As followers of the blog will know, I do love bagpipes and storytelling, (it's Tom writing this post), and there is no shortage of traditional tales featuring pipers.  Having just discovered that demons in mills in the night are common in Serbian folklore just as they are in Britain, I'm prompted to share my version of fairies and a piper in a watermill at night.  This is my retelling of a tale found along the Wales/England border and which I always enjoyed telling at Stretton Watermill in Cheshire.  The picture is myself and Joan Rogers of FayrePlay, piping there to start our Cheshire events for the first ever International Bagpipe Day a few years back.

Well, if you don’t like, don’t listen, but there was this miller see, and he would be sitting in his cottage, just across the lane from his watermill, and when it got to the edge o’night he would hear the wheel turning and the gears rumbling inside the mill. But he weren’t afeart, he’d known it all his life and same had happened in his father’s time and his grandfer’s afore that. He was wiser than to go inside the mill, mind, he knew it was the little folk who were about their milling during the night. And each morning all would be clean and tidy, they’d caused none trouble.

This one evening the miller was sat at the corner table in the alehouse with the blacksmith and a bagpiper and he chanced to tell about the little folk in the mill. “Well now,” says the piper, “you shunner let them grind their meal without paying as others mun do.” But the smith and the miller insisted it was foolish to interfere with the ways of the little folk. “Fairies be beggared!” says the piper, “I’m not so tickle-stomached as you. I’ll bet you tha new green weskit I can spend the night playing my pipes to them, I’ll get them dancing to my tune, I will, thump!”

Now the miller and smith were about telling the piper not to be such a maggot-pate, that he never knew what would happen if he went in the mill that night. But after another tankard of ale, their minds had altered, see, and were for letting him get agate his piping. So, here’s all three setting off down the pad-road across the field to the mill. The wheel was turning and there was a dim light at the window. And here’s the piper striking up his bagpipes and making his way into the mill. Well, the miller and the smith, they listened a while, then off they went back to the alehouse. After some more beer they were thinking on how the piper had been away a pretty tidy time and was most likely he’d returned home.

The next morning the miller made his way into the watermill. It was the same as ever, not a thing out of place, but no sign of the piper. He set off to the piper’s tumbledown cot, but he wasn’t there, and the hearth was cold. And the smith and the miller never did see the piper again, but if they ever walked past the tump at the end of the lane as it was fetching dark, both of them reckoned on how they could hear the sound of pipes under the ground.

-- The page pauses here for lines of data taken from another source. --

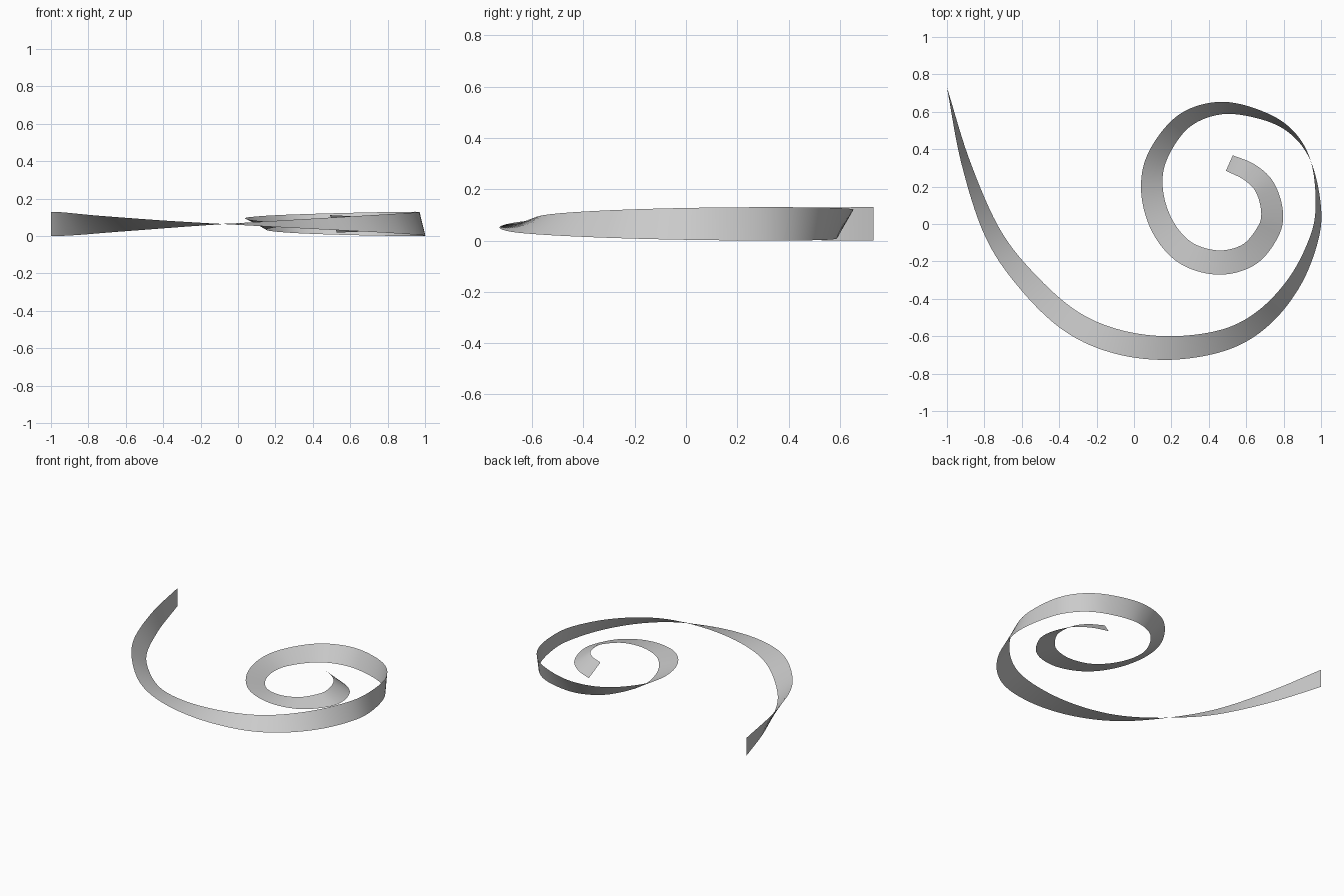
import bpy
import bmesh
import math
from mathutils import Vector

cube = bpy.data.objects.get("Cube")
if cube:
    bpy.data.objects.remove(cube, do_unlink=True)

HALF_WIDTH = 0.065
TOTAL_TWIST = math.radians(316)
STEPS_PER_SPAN = 10

# Centre line of the spiral, from the open tail to the inner end
path = [
    (-1, .73), (-.9, .33), (-.755, -.05), (-.567, -.31), (-.337, -.52),
    (-.086, -.63), (.2, -.663), (.49, -.617), (.695, -.5), (.86, -.307),
    (.962, -.08), (.985, .1), (.947, .33), (.85, .484), (.695, .577),
    (.47, .62), (.267, .55), (.128, .366), (.096, .185), (.15, -.008),
    (.273, -.152), (.45, -.206), (.615, -.163), (.717, -.04), (.738, .067),
    (.7, .195), (.62, .275), (.51, .326),
]


def smooth_path(points, steps):
    """Sample a smooth curve passing through all the points."""
    pts = [Vector(p) for p in points]
    pts = [2 * pts[0] - pts[1]] + pts + [2 * pts[-1] - pts[-2]]
    samples = []
    for a, b, c, d in zip(pts, pts[1:], pts[2:], pts[3:]):
        for i in range(steps):
            t = i / steps
            samples.append(0.5 * (2 * b + (c - a) * t
                                  + (2 * a - 5 * b + 4 * c - d) * t ** 2
                                  + (3 * b - a - 3 * c + d) * t ** 3))
    samples.append(pts[-2])
    return samples


def make_material(name, colour):
    mat = bpy.data.materials.new(name)
    mat.use_nodes = True
    mat.diffuse_color = colour
    mat.node_tree.nodes["Principled BSDF"].inputs["Base Color"].default_value = colour
    return mat


# Running length along the centre line drives an even twist
centre = smooth_path(path, STEPS_PER_SPAN)
lengths = [0.0]
for a, b in zip(centre, centre[1:]):
    lengths.append(lengths[-1] + (b - a).length)

# Twisted ribbon: one pair of edge vertices for each sample
bm = bmesh.new()
rows = []
last = len(centre) - 1
for i, point in enumerate(centre):
    tangent = (centre[min(i + 1, last)] - centre[max(i - 1, 0)]).normalized()
    outward = Vector((tangent.y, -tangent.x, 0))
    angle = TOTAL_TWIST * lengths[i] / lengths[-1]
    across = outward * math.sin(angle) + Vector((0, 0, math.cos(angle)))
    middle = Vector((point.x, point.y, HALF_WIDTH))
    rows.append([bm.verts.new(middle + across * side * HALF_WIDTH)
                 for side in (1, -1)])
for (a, b), (c, d) in zip(rows, rows[1:]):
    bm.faces.new((a, b, d, c)).smooth = True

mesh = bpy.data.meshes.new("spiral_ribbon")
bm.to_mesh(mesh)
bm.free()
mesh.materials.append(make_material("light grey", (0.6, 0.6, 0.6, 1)))
ribbon = bpy.data.objects.new("spiral_ribbon", mesh)
bpy.context.collection.objects.link(ribbon)
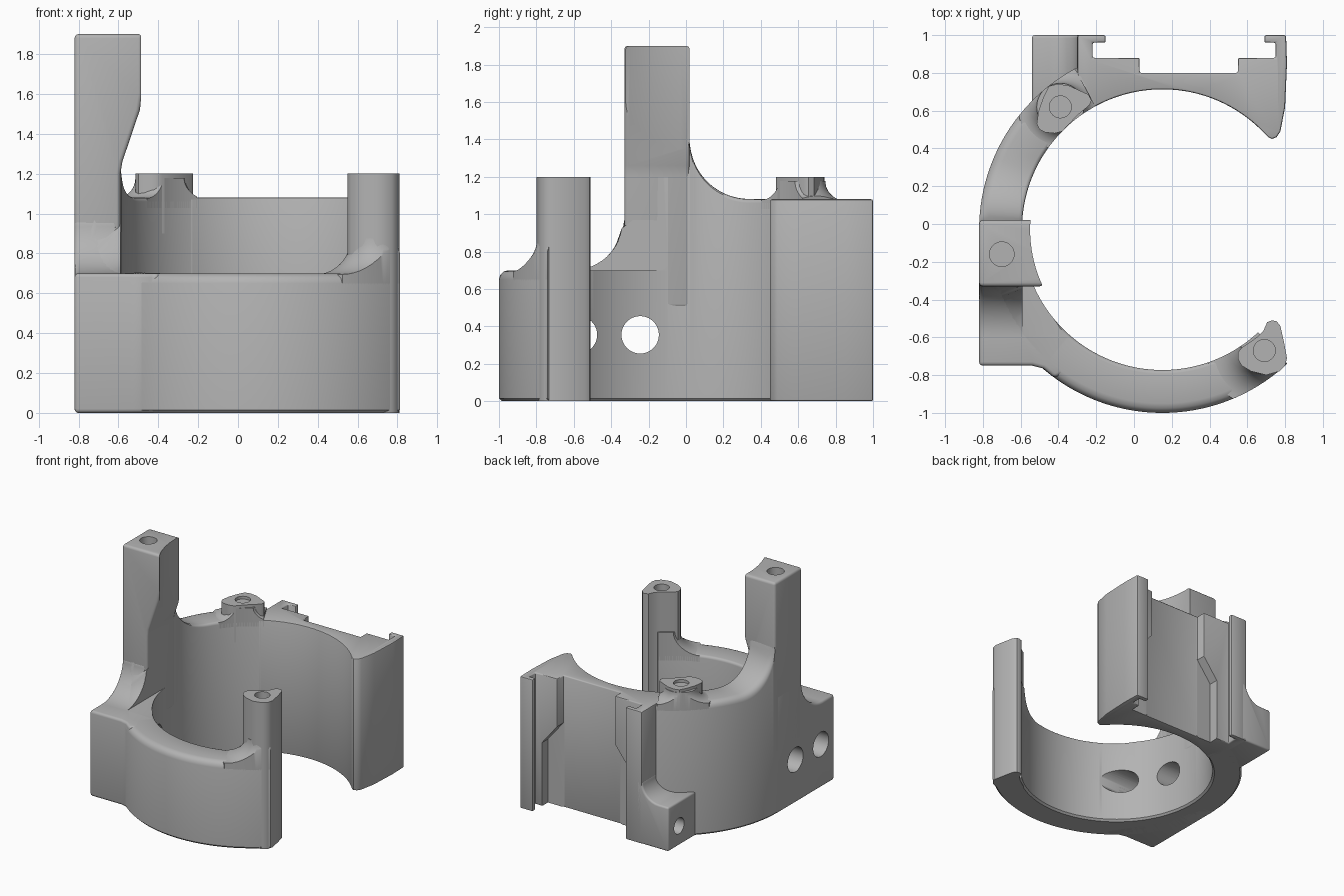
import bpy, bmesh
from math import sin, cos, pi, radians, sqrt

cube = bpy.data.objects.get("Cube")
if cube:
    bpy.data.objects.remove(cube, do_unlink=True)

grey = bpy.data.materials.new("plain grey")
grey.use_nodes = True
grey.diffuse_color = (0.45, 0.45, 0.45, 1)
grey.node_tree.nodes["Principled BSDF"].inputs["Base Color"].default_value = (0.45, 0.45, 0.45, 1)

CX, CY, R_IN, R_OUT = 0.15, -0.03, 0.743, 0.97   # bore centre and radii
LOW, HIGH, BOSS_TOP, POST_TOP = 0.7, 1.08, 1.2, 1.9


def finish_mesh(name, bm):
    bmesh.ops.recalc_face_normals(bm, faces=bm.faces)
    mesh = bpy.data.meshes.new(name)
    bm.to_mesh(mesh)
    bm.free()
    mesh.materials.append(grey)
    ob = bpy.data.objects.new(name, mesh)
    bpy.context.scene.collection.objects.link(ob)
    return ob


def prism(name, pts, axis, lo, hi):
    """Extrude a flat outline along one axis."""
    place = {"x": lambda a, b, t: (t, a, b),
             "y": lambda a, b, t: (a, t, b),
             "z": lambda a, b, t: (a, b, t)}[axis]
    bm = bmesh.new()
    ends = [[bm.verts.new(place(a, b, t)) for a, b in pts] for t in (lo, hi)]
    for ring in ends:
        bm.faces.new(ring)
    for i in range(len(pts)):
        j = (i + 1) % len(pts)
        bm.faces.new((ends[0][i], ends[0][j], ends[1][j], ends[1][i]))
    return finish_mesh(name, bm)


def arc(cx, cy, r, a0, a1, n=12):
    angles = [radians(a0 + (a1 - a0) * i / n) for i in range(n + 1)]
    return [(cx + r * cos(a), cy + r * sin(a)) for a in angles]


def rod(axis, a, b, r, lo, hi, n=40):
    return prism("cutter", arc(a, b, r, 0, 360 - 360 / n, n - 1), axis, lo, hi)


def apply(ob, mod):
    bpy.context.view_layer.objects.active = ob
    bpy.ops.object.modifier_apply(modifier=mod.name)


def boolean(ob, tool, kind="DIFFERENCE"):
    mod = ob.modifiers.new("cut", "BOOLEAN")
    mod.operation, mod.solver, mod.object = kind, "EXACT", tool
    apply(ob, mod)
    bpy.data.objects.remove(tool, do_unlink=True)


def bevel(ob, width, segments=3):
    mod = ob.modifiers.new("round", "BEVEL")
    mod.width, mod.segments = width, segments
    mod.limit_method, mod.angle_limit = "ANGLE", radians(50)
    apply(ob, mod)


def band(a0, a1, lo, hi):
    return prism("band", arc(CX, CY, R_IN, a0, a1, 40) + arc(CX, CY, R_OUT, a1, a0, 40), "z", lo, hi)


def ring_height(y):
    """Height of the ring: low front, sweep up to the post, high back."""
    if y < -0.60:
        return LOW
    if y < -0.33:
        return 0.97 - sqrt(max(0, 0.27 ** 2 - (y + 0.60) ** 2))
    if y < -0.15:
        return 0.97
    if y < 0.02:
        return 1.40
    return 1.40 - sqrt(max(0, 0.32 ** 2 - (y - 0.34) ** 2)) if y < 0.34 else HIGH


# Ring: rounded section swept round the bore
bm = bmesh.new()
steps, rows = 260, []
edge_in = [(R_IN + 0.02 * (1 - cos(t)), 0.02 * (1 - sin(t))) for t in (0, pi / 6, pi / 3, pi / 2)]
edge_out = [(R_OUT - 0.05 * (1 - cos(t)), 0.05 * (1 - sin(t))) for t in (pi / 2, pi / 3, pi / 6, 0)]
for i in range(steps + 1):
    a = radians(118 + (313 - 118) * i / steps)
    section = [(R_IN + 0.015, 0, False), (R_IN, 0.015, False)]
    section += [(r, d, True) for r, d in edge_in + edge_out]
    section += [(R_OUT, 0.015, False), (R_OUT - 0.015, 0, False)]
    row = []
    for r, z, top in section:
        x, y = CX + r * cos(a), CY + r * sin(a)
        row.append(bm.verts.new((x, y, ring_height(y) - z if top else z)))
    rows.append(row)
for p, q in zip(rows, rows[1:]):
    for k in range(len(p)):
        m = (k + 1) % len(p)
        bm.faces.new((p[k], p[m], q[m], q[k]))
bm.faces.new(rows[0])
bm.faces.new(rows[-1])
ring = finish_mesh("ring", bm)

# Side flange below the post
flange = prism("side_flange", [(-0.82, 0), (-0.82, -0.75), (-0.54, -0.75), (-0.48, -0.765), (-0.42, -0.815),
                               (-0.35, -0.78), (-0.55, -0.45), (-0.62, -0.3), (-0.7, 0)], "z", 0, 1.3)
side = [(-1, -0.1), (-1, LOW)] + arc(-0.60, 0.97, 0.27, -90, 0) + [(0.1, 0.97), (0.1, -0.1)]
boolean(flange, prism("side_shape", side, "x", -1, 0), "INTERSECT")
bevel(flange, 0.02)

# Clearance beside the post foot, and two cross holes
for part in (ring, flange):
    boolean(part, prism("cutter", [(-0.59, LOW), (-0.59, 1.5), (-0.2, 1.5), (-0.2, LOW)], "y", -0.6, -0.03))
    for y in (-0.245, -0.575):
        boolean(part, rod("x", y, 0.355, 0.1, -1, -0.2))

# Tall post with a widened head
post = prism("tall_post", [(-0.82, 0.5), (-0.82, POST_TOP), (-0.48, POST_TOP), (-0.48, 1.6), (-0.492, 1.52),
                           (-0.58, 1.26), (-0.59, 1.2), (-0.59, 0.5)], "y", -0.33, 0.02)
bevel(post, 0.02)
boolean(post, rod("z", CX, CY, 0.70, 0.3, 2.2, 128))
boolean(post, rod("z", -0.70, -0.16, 0.065, 1.6, 2.1))

# Rail plate with hooked edges at the back
plan = [(-0.30, 0.80), (-0.30, 1.0), (-0.15, 1.0), (-0.15, 0.96), (-0.22, 0.96), (-0.22, 0.88),
        (0.03, 0.88), (0.03, 0.80), (0.55, 0.80), (0.55, 0.88), (0.75, 0.88), (0.75, 0.96),
        (0.69, 0.96), (0.69, 1.0), (0.805, 1.0), (0.81, 0.85), (0.80, 0.62), (0.775, 0.49),
        (0.755, 0.46), (0.73, 0.45), (0.71, 0.46)]
rail = prism("rail_plate", plan + arc(CX, CY, R_IN, 44, 122, 48), "z", 0, HIGH)
bevel(rail, 0.01, 2)
boolean(rail, prism("cutter", [(-0.10, -0.1), (-0.10, 0.52), (0.03, 0.69), (0.55, 0.69),
                               (0.69, 0.52), (0.69, -0.1)], "y", 0.801, 0.90))

# Low lug beside the rail
lug = prism("low_lug", [(-0.54, 0), (-0.54, 0.36)] + arc(-0.45, 0.51, 0.15, -90, 0, 8)
            + [(-0.25, 0.51), (-0.25, 0)], "y", 0.64, 1.0)
bevel(lug, 0.015)
boolean(lug, rod("x", 0.86, 0.16, 0.065, -0.7, -0.3))


def boss(name, outline, x, y, foot, base, fillet, a0, a1):
    """Screw boss with a blind hole and a concave flare onto the ring."""
    body = prism(name, outline, "z", foot, BOSS_TOP)
    boolean(body, rod("z", x, y, 0.058, 0.95, 1.4))
    core = 0.125
    curve = [(core + fillet * (1 - sin(t)), base + fillet * (1 - cos(t)))
             for t in [pi / 2 * k / 10 for k in range(11)]]
    profile = [(core + fillet, base - 0.1)] + curve[::1]
    bm = bmesh.new()
    n = 64
    loops = [[bm.verts.new((x + r * cos(2 * pi * i / n), y + r * sin(2 * pi * i / n), z)) for i in range(n)]
             for r, z in [(core + fillet, base - 0.1)] + curve]
    for p, q in zip(loops, loops[1:]):
        for i in range(n):
            bm.faces.new((p[i], p[(i + 1) % n], q[(i + 1) % n], q[i]))
    bm.faces.new(loops[0])
    bm.faces.new(loops[-1])
    flare = finish_mesh(name + "_flare", bm)
    boolean(flare, band(a0, a1, base - 0.05, 1.5), "INTERSECT")


boss("front_boss", [(0.81, -0.71), (0.795, -0.63), (0.775, -0.54), (0.755, -0.515), (0.73, -0.51), (0.705, -0.52),
                    (0.685, -0.565), (0.65, -0.60), (0.57, -0.655), (0.55, -0.68), (0.55, -0.715), (0.57, -0.75),
                    (0.62, -0.78), (0.70, -0.80), (0.77, -0.78), (0.80, -0.75)],
     0.69, -0.67, 0, LOW - 0.005, 0.18, 270, 313)
boss("back_boss", [(-0.515, 0.53), (-0.505, 0.60), (-0.48, 0.67), (-0.45, 0.73), (-0.41, 0.74), (-0.35, 0.735),
                   (-0.24, 0.685), (-0.225, 0.655), (-0.235, 0.63), (-0.30, 0.575), (-0.38, 0.49), (-0.42, 0.48),
                   (-0.47, 0.485), (-0.50, 0.50)],
     -0.39, 0.62, 0.9, HIGH - 0.003, 0.1, 118.5, 155)

# Smooth shading with sharp edges kept
bpy.ops.object.select_all(action="DESELECT")
for ob in bpy.context.scene.objects:
    if ob.type == "MESH" and grey.name in ob.data.materials:
        ob.select_set(True)
        bpy.context.view_layer.objects.active = ob
bpy.ops.object.shade_smooth_by_angle(angle=radians(35))
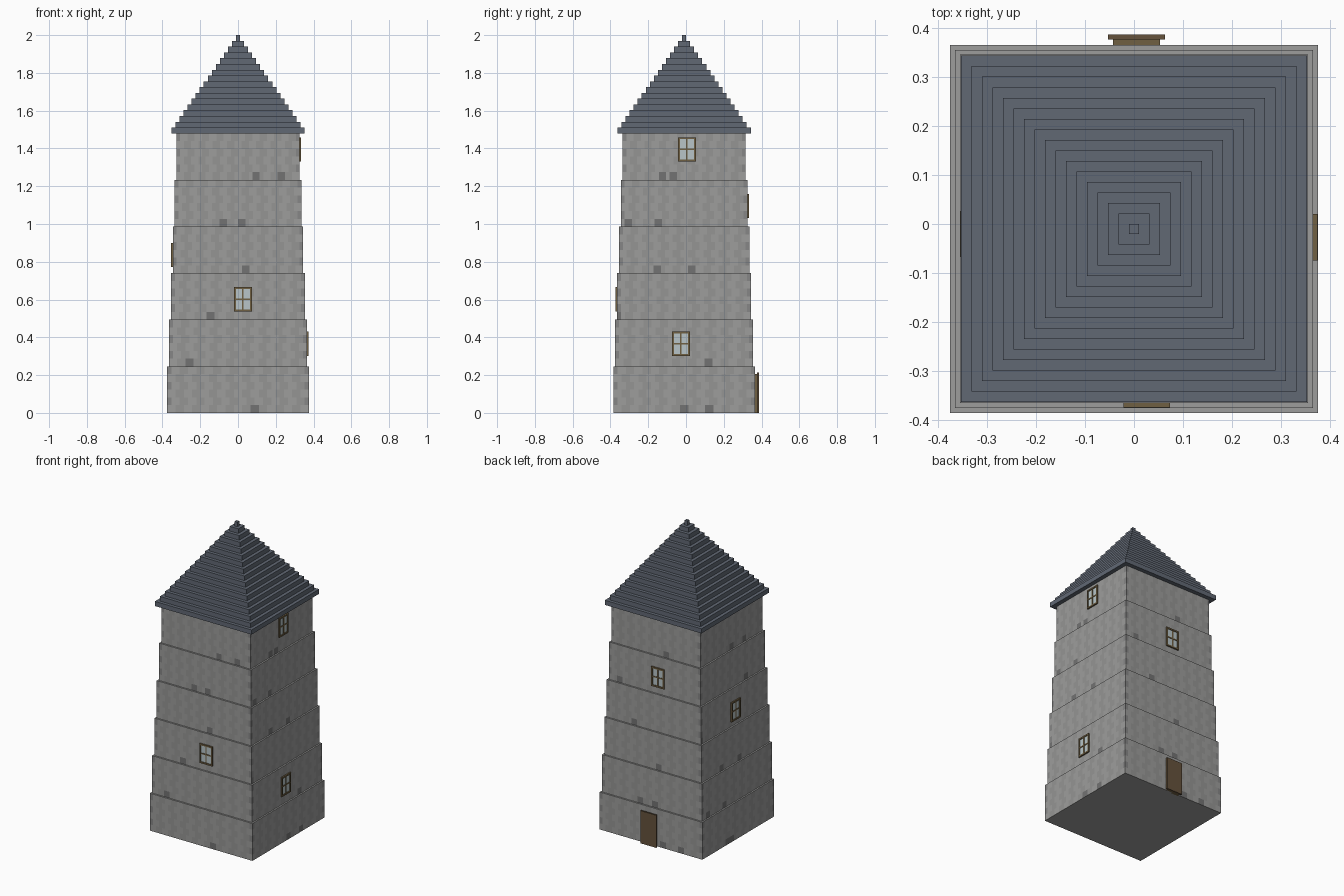
import bpy, bmesh
from math import pi
from mathutils import Matrix, Vector

if "Cube" in bpy.data.objects:
    bpy.data.objects.remove(bpy.data.objects["Cube"])

CY = -0.01            # tower axis sits slightly forward of the door
TIER_H = 1.48 / 6


def mat(name, rgb):
    m = bpy.data.materials.new(name)
    m.diffuse_color = (*rgb, 1)
    m.use_nodes = True
    m.node_tree.nodes["Principled BSDF"].inputs["Base Color"].default_value = m.diffuse_color
    return m


STONE = [mat("stone_light", (.34, .34, .335)), mat("stone_mid", (.30, .30, .295)),
         mat("stone_quoin", (.24, .24, .24)), mat("stone_dark", (.17, .17, .17))]
ROOF = mat("slate", (.12, .14, .175))
WOOD = mat("frame_wood", (.16, .115, .055))
DOOR = mat("door_wood", (.13, .085, .045))
GLASS = mat("glass", (.48, .56, .58))


def finish(name, bm, mats):
    bmesh.ops.recalc_face_normals(bm, faces=bm.faces)
    me = bpy.data.meshes.new(name)
    bm.to_mesh(me)
    bm.free()
    for m in mats:
        me.materials.append(m)
    ob = bpy.data.objects.new(name, me)
    bpy.context.collection.objects.link(ob)
    return ob


def add_box(bm, lo, hi):
    lo, hi = Vector(lo), Vector(hi)
    m = Matrix.Translation((lo + hi) / 2) @ Matrix.Diagonal((*(hi - lo), 1))
    bmesh.ops.create_cube(bm, size=1, matrix=m)


def wall_matrix(side):
    # side 0 front, 1 right, 2 back, 3 left
    return Matrix.Translation((0, CY, 0)) @ Matrix.Rotation(side * pi / 2, 4, 'Z')


def half(tier):
    return .375 - .01 * tier


# Odd dark stones along the foot of each tier: position along the wall
FRONT = [[.08], [-.25], [-.14], [.05], [-.08, .02], [.09, .23]]
RIGHT = [[0, .14], [.13], [-.35], [-.15, .05], [-.29, -.13], [-.12, -.06]]
DARK = [FRONT, RIGHT, FRONT[::-1], RIGHT[::-1]]


# Stone tiers: flat walls divided into staggered blocks by colour only
def tier(t, cols=34, rows=6):
    bm = bmesh.new()
    h, z0 = half(t), t * TIER_H
    rings = []
    for r in range(rows + 1):
        z = z0 + TIER_H * r / rows
        rings.append([bm.verts.new(wall_matrix(s) @ Vector((-h + 2 * h * c / cols, -h, z)))
                      for s in range(4) for c in range(cols)])
    n = 4 * cols
    for r in range(rows):
        for i in range(n):
            j = (i + 1) % n
            f = bm.faces.new((rings[r][i], rings[r][j], rings[r + 1][j], rings[r + 1][i]))
            s, c = divmod(i, cols)
            u = -h + 2 * h * (c + .5) / cols
            f.material_index = ((c + r % 2) // 2 + r) % 2
            if r % 2 and (c < 1 or c >= cols - 1):
                f.material_index = 2
            if r == 0 and any(abs(u - d) < h * 2 / cols for d in DARK[s][t]):
                f.material_index = 3
    bm.faces.new(rings[0][::-1])
    bm.faces.new(rings[-1])
    finish(f"wall_tier_{t + 1}", bm, STONE)


for t in range(6):
    tier(t)

# Stepped pyramid roof
bm = bmesh.new()
STEP = .52 / 17
for i in range(17):
    w = .353 - .02143 * i
    z = 1.48 + i * STEP
    add_box(bm, (-w, CY - w, z), (w, CY + w, z + STEP))
finish("stepped_roof", bm, [ROOF])


# Windows: glass pane with a frame and cross bars
def window(side, t, u, z):
    y, w, hh, b = -half(t), .047, .064, .010
    fr = bmesh.new()
    o = y - .009
    for s in (-1, 1):
        a, c = sorted((u + s * w, u + s * (w - b)))
        add_box(fr, (a, o, z - hh), (c, y + .005, z + hh))
        a, c = sorted((z + s * hh, z + s * (hh - b)))
        add_box(fr, (u - w + b, o, a), (u + w - b, y + .005, c))
    add_box(fr, (u - .004, o + .002, z - hh + b), (u + .004, y, z + hh - b))
    add_box(fr, (u - w + b, o + .002, z - .004), (u + w - b, y, z + .004))
    gl = bmesh.new()
    add_box(gl, (u - w + b, y - .004, z - hh + b), (u + w - b, y + .005, z + hh - b))
    for name, b_, m in (("window_frame", fr, WOOD), ("window_glass", gl, GLASS)):
        bmesh.ops.transform(b_, matrix=wall_matrix(side), verts=b_.verts)
        finish(name, b_, [m])


for spec in ((0, 2, .026, .602), (1, 1, -.017, .366), (1, 5, .015, 1.395),
             (2, 4, .025, 1.095), (3, 3, .01, .836)):
    window(*spec)

# Back door: narrow backing with a wider leaf in front
bm = bmesh.new()
add_box(bm, (-.043, .355, 0), (.053, .376, .205))
finish("door_backing", bm, [WOOD])
bm = bmesh.new()
add_box(bm, (-.053, .376, 0), (.063, .386, .215))
finish("door_leaf", bm, [DOOR])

So it’s a queer thing isn’t it, but that’s as I heard it, so take from it what you wish and give the rest back to me.